An Email for foreign trade is different from traditional business letter, it generally use informal style, so the salutation on the first line of the body doesn’t need to use the expression like “ Dear Mr. John”. You can call his/her name directly or use their title and their last names, for example, Tommy, or Mr. Smith. It also uses large amounts of abbreviations in Email writing, such as He’s, We’re, He’d, etc.
Another characteristic of the body is that it is simple, easy to read. Long content can be sent as an attachment. One paragraph is of one or three sentences by most. The complimentary close is also simple, usually of one word, like “ Thanks”, “Best”, “Cheers”, while not like “ Sincerely yours” or “Best Regards” in traditional letter. It needs to have a space between salutation and body, body and complimentary close, one paragraph and another paragraph, but the beginning should be without space.

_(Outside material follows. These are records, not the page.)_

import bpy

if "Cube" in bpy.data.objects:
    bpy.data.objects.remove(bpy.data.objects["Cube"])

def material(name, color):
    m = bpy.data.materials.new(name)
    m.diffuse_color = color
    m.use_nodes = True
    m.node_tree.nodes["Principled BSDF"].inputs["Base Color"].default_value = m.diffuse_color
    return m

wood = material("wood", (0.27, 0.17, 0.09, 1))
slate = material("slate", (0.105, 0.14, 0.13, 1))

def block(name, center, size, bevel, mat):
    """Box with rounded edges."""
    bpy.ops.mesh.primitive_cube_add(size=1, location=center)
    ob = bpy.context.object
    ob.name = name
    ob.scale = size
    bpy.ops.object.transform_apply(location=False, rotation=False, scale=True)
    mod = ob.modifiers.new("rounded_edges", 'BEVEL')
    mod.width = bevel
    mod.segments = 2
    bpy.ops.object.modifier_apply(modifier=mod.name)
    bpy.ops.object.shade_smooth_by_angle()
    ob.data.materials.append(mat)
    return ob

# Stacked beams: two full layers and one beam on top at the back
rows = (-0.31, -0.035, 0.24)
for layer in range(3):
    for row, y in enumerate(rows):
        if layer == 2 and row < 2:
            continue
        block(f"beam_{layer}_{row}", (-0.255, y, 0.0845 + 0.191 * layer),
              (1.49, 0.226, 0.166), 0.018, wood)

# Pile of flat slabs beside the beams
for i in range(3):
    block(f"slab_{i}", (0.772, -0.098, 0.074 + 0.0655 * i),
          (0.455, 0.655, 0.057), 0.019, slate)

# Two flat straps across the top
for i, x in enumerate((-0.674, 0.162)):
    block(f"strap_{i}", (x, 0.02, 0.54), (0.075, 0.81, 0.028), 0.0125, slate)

For example:
Thanks for your files!
I would discuss the project with our engineers on Monday.
Also, it is popular for people using some acronyms or abbreviations according to pronunciation. For example:

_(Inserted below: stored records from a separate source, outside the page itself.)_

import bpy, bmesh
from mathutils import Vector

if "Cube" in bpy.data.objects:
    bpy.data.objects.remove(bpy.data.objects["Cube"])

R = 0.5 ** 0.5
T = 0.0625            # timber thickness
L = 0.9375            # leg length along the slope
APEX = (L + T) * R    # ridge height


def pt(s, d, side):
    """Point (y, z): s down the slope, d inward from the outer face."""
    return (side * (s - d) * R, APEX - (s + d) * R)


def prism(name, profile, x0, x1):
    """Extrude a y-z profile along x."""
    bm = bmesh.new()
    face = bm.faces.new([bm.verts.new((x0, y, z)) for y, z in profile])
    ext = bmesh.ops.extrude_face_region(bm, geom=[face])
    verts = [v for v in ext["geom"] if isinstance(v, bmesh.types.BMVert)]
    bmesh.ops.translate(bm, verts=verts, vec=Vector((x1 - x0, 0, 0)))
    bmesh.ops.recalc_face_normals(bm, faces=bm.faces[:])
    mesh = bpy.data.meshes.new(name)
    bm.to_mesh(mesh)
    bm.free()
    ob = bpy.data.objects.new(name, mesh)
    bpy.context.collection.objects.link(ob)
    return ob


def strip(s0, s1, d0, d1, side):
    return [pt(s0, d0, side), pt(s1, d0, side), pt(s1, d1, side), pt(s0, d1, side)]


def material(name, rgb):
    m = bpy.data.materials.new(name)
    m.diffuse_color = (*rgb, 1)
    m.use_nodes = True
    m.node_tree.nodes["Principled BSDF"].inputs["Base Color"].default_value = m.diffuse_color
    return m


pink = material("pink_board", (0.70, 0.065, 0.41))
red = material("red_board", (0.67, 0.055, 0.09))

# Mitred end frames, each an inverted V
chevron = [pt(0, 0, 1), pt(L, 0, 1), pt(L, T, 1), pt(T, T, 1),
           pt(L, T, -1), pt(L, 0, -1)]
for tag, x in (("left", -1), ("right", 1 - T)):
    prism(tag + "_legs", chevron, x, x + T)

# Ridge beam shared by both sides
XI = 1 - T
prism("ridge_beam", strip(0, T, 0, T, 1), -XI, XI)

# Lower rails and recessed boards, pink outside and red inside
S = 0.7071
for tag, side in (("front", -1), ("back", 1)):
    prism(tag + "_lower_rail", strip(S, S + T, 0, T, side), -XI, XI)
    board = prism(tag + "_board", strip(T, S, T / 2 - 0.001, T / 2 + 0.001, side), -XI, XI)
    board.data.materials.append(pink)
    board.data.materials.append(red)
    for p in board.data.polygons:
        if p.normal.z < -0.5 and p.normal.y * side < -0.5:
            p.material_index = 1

d u wnt 2 go out 2nite: Do you want to go out tonight?
lol: Laughing out loud
oic: Oh, I see.
mte: My thoughts exactly.
brb: I’ll be right back.

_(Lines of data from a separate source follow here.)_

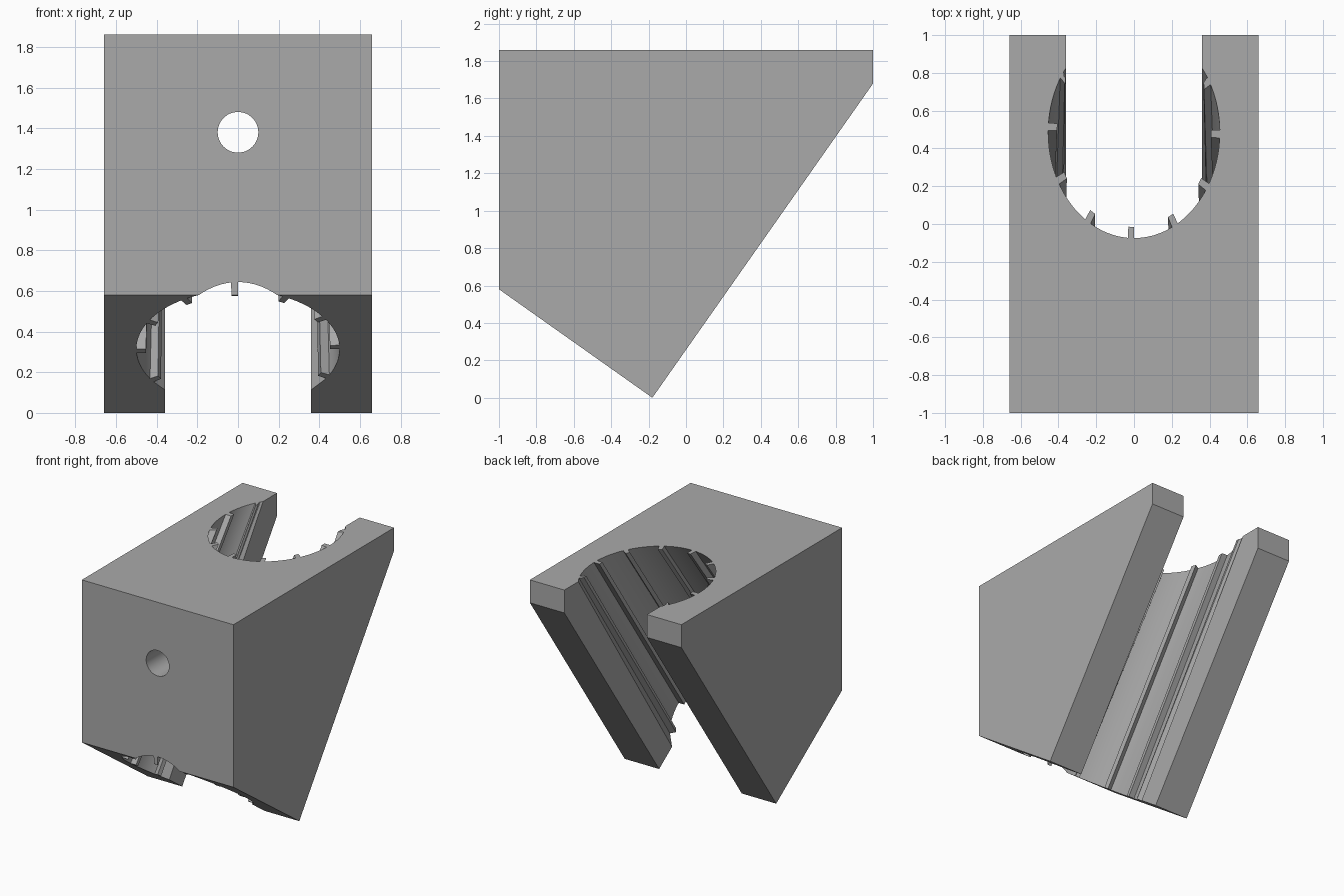
import bpy
import bmesh
from math import sin, cos, asin, pi, radians
from mathutils import Vector

cube = bpy.data.objects.get("Cube")
if cube:
    bpy.data.objects.remove(cube)

HALF_WIDTH = 0.66
SLOT = 0.36            # half width of the open slot
RIB_DEPTH, RIB_HALF = 0.047, 0.017
FOOT = Vector((0, -0.18, 0))
TOP_EDGE = Vector((0, 1, 1.68))
along = (TOP_EDGE - FOOT).normalized()       # direction of the bore
inward = Vector((0, -along.z, along.y))      # from the sloping face into the block

grey = bpy.data.materials.new("plain grey")
grey.use_nodes = True
colour = (0.4, 0.4, 0.4, 1)
grey.diffuse_color = colour
grey.node_tree.nodes["Principled BSDF"].inputs["Base Color"].default_value = colour


def loft(name, start, end):
    """Closed solid between two matching outlines."""
    bm = bmesh.new()
    a = [bm.verts.new(p) for p in start]
    b = [bm.verts.new(p) for p in end]
    bm.faces.new(a)
    bm.faces.new(b)
    for i in range(len(a)):
        j = (i + 1) % len(a)
        bm.faces.new((a[i], a[j], b[j], b[i]))
    bmesh.ops.recalc_face_normals(bm, faces=bm.faces)
    mesh = bpy.data.meshes.new(name)
    bm.to_mesh(mesh)
    bm.free()
    mesh.materials.append(grey)
    obj = bpy.data.objects.new(name, mesh)
    bpy.context.collection.objects.link(obj)
    return obj


def bore_outline(t):
    """Ribbed round bore, open to the sloping face through the slot."""
    r = 0.5 - 0.024 * t
    centre = 0.543 - 0.014 * t
    limit = pi - asin(SLOT / r)
    polar = [(-limit, r), (limit, r)]
    ribs = [radians(-2 + 30 * k) for k in range(-4, 5)]
    for rib in ribs:
        half = RIB_HALF / r
        polar += [(rib - half, r), (rib - half + 1e-5, r - RIB_DEPTH),
                  (rib + half - 1e-5, r - RIB_DEPTH), (rib + half, r)]
    for left, right in zip(ribs, ribs[1:]):
        polar += [(left + (right - left) * k / 8, r) for k in range(1, 8)]
    section = []
    for angle, radius in sorted(polar):
        u, v = radius * sin(angle), radius * cos(angle)
        if v < -0.1 and abs(u) < SLOT:
            u = SLOT if u > 0 else -SLOT
        section.append((u, centre + v))
    section += [(SLOT, -0.2), (-SLOT, -0.2)]
    return [FOOT + Vector((u, 0, 0)) + inward * v + along * t for u, v in section]


def circle(y, x=0, z=1.38, r=0.1, n=48):
    return [(x + r * cos(2 * pi * k / n), y, z + r * sin(2 * pi * k / n)) for k in range(n)]


# Wedge-shaped block
side = [(-1, 0.58), (-0.18, 0), (1, 1.68), (1, 1.86), (-1, 1.86)]
block = loft("ribbed_clamp_block",
             [(-HALF_WIDTH, y, z) for y, z in side],
             [(HALF_WIDTH, y, z) for y, z in side])

# Bore with slot, and the screw hole in the front
cutters = [loft("bore_cutter", bore_outline(-0.2), bore_outline(2.6)),
           loft("screw_hole_cutter", circle(-1.2), circle(0.2))]
bpy.context.view_layer.objects.active = block
for cutter in cutters:
    cutter.hide_render = True
    mod = block.modifiers.new("cut", 'BOOLEAN')
    mod.operation = 'DIFFERENCE'
    mod.solver = 'EXACT'
    mod.object = cutter
    bpy.ops.object.modifier_apply(modifier=mod.name)
    bpy.data.objects.remove(cutter)

# Smooth round walls, crisp edges
for obj in bpy.context.selected_objects:
    obj.select_set(False)
block.select_set(True)
bpy.ops.object.shade_smooth_by_angle(angle=radians(20))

c u 2morrow: See you tomorrow.
tnx 4 ur elp: Thanks for your help.
btw: By the way
imho: In my humble opinion
asap: As soon as possible
And there are some smileys for emotion. Such as “::-)” means “ I’m smiling at this”, “:-(“ means “ I’m sad about this”.
Of course, the above abbreviations and smileys should be used according to the specific condition while not abused.
Although the body is of informal style, it doesn’t mean it can be written carelessly, especially for business email, you should check if it has spelling, grammar or punctuation errors seriously before sending it to foreign clents.
I think when we write emails, we should pay some attention on these aspects so that our communication with foreign clients will be better.